Damien kissed his Core-golden hair gently. "I think we'll make a romantic out of you yet, Gerald." He looked away, across the body-strewn field, and sighed. "You think this will be enough to put an end to the crusade?"
"Possibly." Tarrant said, his expression thoughtful. "I wouldn't count on it too heavily, though: for some reason, irrational behavior seems to be embedded in the human genetic code. The firmer a rule, the more likely they are to break it."
Damien grinned. "You said they. I seem to recall hubris being listed as cardinal sin, you know."
"Considering I compiled that list, I certainly ought to know." Tarrant said, smirking as he twined his fingers through Damien's. "We should return to the keep: I'll have some of my servants move these bodies to distribute the nutrients better."
Tarrant continued talking about how the Forest would absorb the component nutrients after the bodies had decomposed, but Damien wasn't really listening. He was too busy smiling and concentrating on the feeling of warmth that washed through him when Tarrant linked their hands together. Yes, he had betrayed his faith and the people who relied on him, but in the end it was all worth it. Damien pressed a last kiss on his lover's pale lips, prompting a smile of mingled amusement and tenderness, then together they melted back into the Forest's shadows.
Twenty-five years later
Narilka stood at the window, gazing out across the scene of destruction before her, wondering when it had all gone so wrong.
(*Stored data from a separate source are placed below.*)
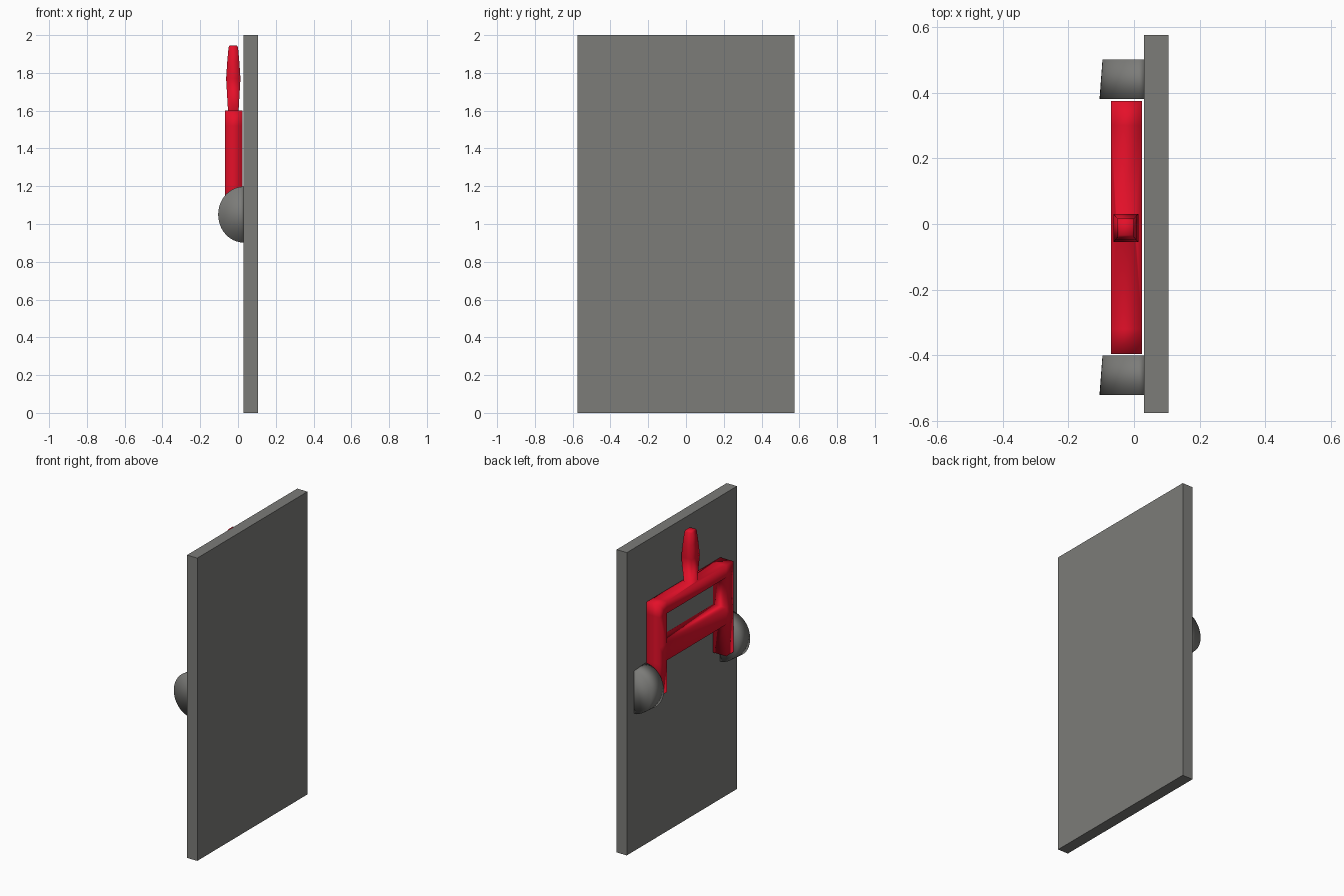
import bpy, bmesh, math
from mathutils import Vector

cube = bpy.data.objects.get("Cube")
if cube:
    bpy.data.objects.remove(cube, do_unlink=True)


def material(name, rgb):
    m = bpy.data.materials.new(name)
    m.use_nodes = True
    m.diffuse_color = (*rgb, 1)
    m.node_tree.nodes["Principled BSDF"].inputs["Base Color"].default_value = (*rgb, 1)
    return m


grey = material("warm grey", (0.2, 0.2, 0.19))
red = material("lever red", (0.78, 0.005, 0.022))


def add_object(name, bm, mat, smooth):
    bmesh.ops.recalc_face_normals(bm, faces=bm.faces)
    for f in bm.faces:
        f.smooth = smooth
    mesh = bpy.data.meshes.new(name)
    bm.to_mesh(mesh)
    bm.free()
    mesh.materials.append(mat)
    obj = bpy.data.objects.new(name, mesh)
    bpy.context.collection.objects.link(obj)
    return obj


# Back panel
PANEL_X = 0.03
bm = bmesh.new()
bmesh.ops.create_cube(bm, size=1)
for v in bm.verts:
    v.co = Vector((v.co.x * 0.075 + 0.0675, v.co.y * 1.15, v.co.z * 2 + 1))
add_object("back_panel", bm, grey, False)


# Half-round pivot mounts, slightly tapered towards +y
def pivot_mount(name, y0, y1, steps=24):
    bm = bmesh.new()
    rings = []
    for y, rx, rz in ((y0, 0.135, 0.148), (y1, 0.126, 0.14)):
        ring = []
        for i in range(steps + 1):
            a = math.pi * i / steps
            ring.append(bm.verts.new((PANEL_X - rx * math.sin(a), y, 1.05 + rz * math.cos(a))))
        rings.append(ring)
        bm.faces.new(ring)
    for i in range(steps):
        bm.faces.new((rings[0][i], rings[0][i + 1], rings[1][i + 1], rings[1][i]))
    bm.faces.new((rings[0][0], rings[0][-1], rings[1][-1], rings[1][0]))
    add_object(name, bm, grey, True)


pivot_mount("pivot_mount_rear", 0.38, 0.5)
pivot_mount("pivot_mount_front", -0.52, -0.4)

# Lever frame: two legs, a top bar and a crossbar, cut from a grid of cells
ys = (-0.395, -0.32, 0.3, 0.375)
zs = (1.0, 1.21, 1.32, 1.52, 1.6)
bm = bmesh.new()
grid = [[bm.verts.new((0.025, y, z)) for z in zs] for y in ys]
cells = []
for i in range(len(ys) - 1):
    for j in range(len(zs) - 1):
        if i == 1 and j in (0, 2):
            continue
        cells.append(bm.faces.new((grid[i][j], grid[i + 1][j], grid[i + 1][j + 1], grid[i][j + 1])))
bmesh.ops.delete(bm, geom=[v for v in bm.verts if not v.link_faces], context='VERTS')
ext = bmesh.ops.extrude_face_region(bm, geom=cells, use_keep_orig=True)
for v in ext["geom"]:
    if isinstance(v, bmesh.types.BMVert):
        v.co.x = -0.07
bmesh.ops.recalc_face_normals(bm, faces=bm.faces)

# Handle: grown from the middle of the top bar as a swelling square grip
top = next(f for f in bm.faces
           if f.normal.z > 0.9 and f.calc_center_median().z > 1.59
           and abs(f.calc_center_median().y) < 0.1)
bmesh.ops.inset_individual(bm, faces=[top], thickness=0.01)


def shape_section(face, half_x, half_y, z):
    c = face.calc_center_median()
    for v in face.verts:
        v.co = Vector((-0.025 + math.copysign(half_x, v.co.x - c.x),
                       -0.012 + math.copysign(half_y, v.co.y - c.y), z))


shape_section(top, 0.028, 0.03, 1.6)
for half_x, half_y, z in ((0.038, 0.043, 1.77), (0.032, 0.036, 1.86),
                          (0.025, 0.028, 1.935), (0.02, 0.022, 1.945)):
    top = bmesh.ops.extrude_discrete_faces(bm, faces=[top])["faces"][0]
    shape_section(top, half_x, half_y, z)
bmesh.ops.remove_doubles(bm, verts=bm.verts, dist=0.0001)
add_object("lever_with_handle", bm, red, True)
On the horizon she could see a sooty red glow: Sheva was in flames, its houses torched by the servants of the Hunter, the price for their defiance of his decrees. A crusading party of those who had lost their female relatives had assembled and set out to kill the Hunter: in retaliation, Sheva was now being razed to the ground, the rubble set ablaze as a beacon of warning to any others who entertained ideas of defiance.
Narilka sighed. The terrible grief she had once felt was numbed now, leaving her hollow and empty. Andrys had died just seven days ago, finally succumbing to the hereditary heart condition he had battled for so long - the same heart condition that had plagued the Neocount of Merentha. Though their time together had been short, it had been wonderful, no matter how dark the shadows that lay over the land. That was the one reason that, no matter what the atrocities committed, Narilka could never bring herself to hate the Hunter: he had spared her and given her Andrys, and for that, she would always be thankful.
Now, though, her beloved husband was gone. The world held nothing for her anymore: she could only gaze at the ashes of all she had once believed in and wonder what had happened. It seemed so very long ago that the biggest threat had been the lowly faeborn demons that stalked the night: how naive they had all been, to think that they were suffering then! No one had seen the truth: they thought the Hunter was a mere bogeyman, a whispered lie in the night. No one knew how much he had been holding back, how easily he could strip away all that they held dear. They knew now - they knew, too, of the man who ruled at his side. Betrayer, they called him - the Faithless One. Only Narilka knew how it all began, knew that once upon a time that man, Damien Kilcannon Vryce, had possessed the greatest faith of them all.
She didn't blame him anymore, though. She knew now what drew him down into the darkness, what seduced him away from the light. She felt that call herself, as she set the knifeblade against the soft skin of her wrist. Love. Not the pure, clean love that the Terran fairytales told of: the love that rose from the darker longings, love twisted and contorted by the warping fae of Erna. A love that killed, a love that consumed. A love that turned the fae red with the reek of blood.
The knife fell soundlessly to the carpet, followed shortly thereafter by the lifeless form of Narilka Tarrant, the last mortal ever to bear that family name.
"They that love beyond the world cannot be separated by it. Death cannot kill what never dies." - William Penn.